Less than 10 minutes after leaving the vehicles, the Rangers were a block from the objective. The four-man sniper/observer team and the isolation squad split off. The rest of the assault force paused at the corner, out of sight of the house. The entire assault force was itching to move. Every second they waited increased the chance of compromise. But the platoon leader wanted to wait until the sniper/observer team was in position on a roof adjacent to the objective. The team’s role was to ensure that the Rangers had “as many eyes and muzzles over all the apertures of the house as possible,” said a Ranger on the mission.

The four Rangers on the team were moving as fast as they could, shimmying from one flat rooftop to another across a 30-foot-long graphite ladder. After examining pictures of the neighborhood, the team leader had picked a site his men could reach without being seen. But they had to cross seven rooftops to get to it.

The assault force knelt and waited. The tension mounted. The Rangers were kitty-corner from the home of the most powerful insurgent leader in northern Iraq, out of direct line-of-sight of the objective but bathed in streetlights. Finally, the team leader called to say that his team was in position. The trip across the rooftops had taken all of nine minutes, a pace that was “unbelievable, when you think about what’s involved, moving four guys across one ladder,” said the Ranger. “But…it feels like it’s an eternity when you’re sitting on a fairly well-lit street corner at 11 p.m. in one of the most hostile cities in Iraq.”

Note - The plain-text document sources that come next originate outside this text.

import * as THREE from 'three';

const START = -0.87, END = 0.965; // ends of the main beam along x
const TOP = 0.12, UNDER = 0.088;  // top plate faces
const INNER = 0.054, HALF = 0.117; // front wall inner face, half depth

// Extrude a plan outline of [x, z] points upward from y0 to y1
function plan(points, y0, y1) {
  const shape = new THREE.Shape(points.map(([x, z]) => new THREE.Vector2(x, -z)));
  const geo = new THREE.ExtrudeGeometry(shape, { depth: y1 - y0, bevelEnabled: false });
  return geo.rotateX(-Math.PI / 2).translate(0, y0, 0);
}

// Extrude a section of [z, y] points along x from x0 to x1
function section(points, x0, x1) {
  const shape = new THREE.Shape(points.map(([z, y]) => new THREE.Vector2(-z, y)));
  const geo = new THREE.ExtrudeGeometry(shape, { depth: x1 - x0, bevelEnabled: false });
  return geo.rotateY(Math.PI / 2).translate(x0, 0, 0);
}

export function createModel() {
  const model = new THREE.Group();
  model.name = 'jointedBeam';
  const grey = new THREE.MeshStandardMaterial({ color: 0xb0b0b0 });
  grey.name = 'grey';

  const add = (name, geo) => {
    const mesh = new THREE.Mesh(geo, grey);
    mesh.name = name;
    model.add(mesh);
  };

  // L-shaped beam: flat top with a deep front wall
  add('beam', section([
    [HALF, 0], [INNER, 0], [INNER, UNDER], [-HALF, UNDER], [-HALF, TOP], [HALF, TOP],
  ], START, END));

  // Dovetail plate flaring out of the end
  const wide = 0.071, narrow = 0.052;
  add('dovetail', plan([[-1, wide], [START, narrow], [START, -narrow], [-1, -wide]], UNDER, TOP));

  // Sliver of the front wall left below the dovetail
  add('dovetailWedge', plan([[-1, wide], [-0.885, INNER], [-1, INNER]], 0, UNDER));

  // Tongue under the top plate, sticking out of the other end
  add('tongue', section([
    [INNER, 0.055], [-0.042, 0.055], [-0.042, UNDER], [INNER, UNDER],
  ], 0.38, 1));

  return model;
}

Abu Khalaf’s compound was defended by a high wall and heavy steel gate. His thick front door provided further protection. The Rangers would need to breach each simultaneously. The assault squad leader scampered up a ladder, dropped down into the compound, and moved quickly to place an explosive charge on the door. The others readied the charge on the gate or climbed ladders to cover him as he set the door charge.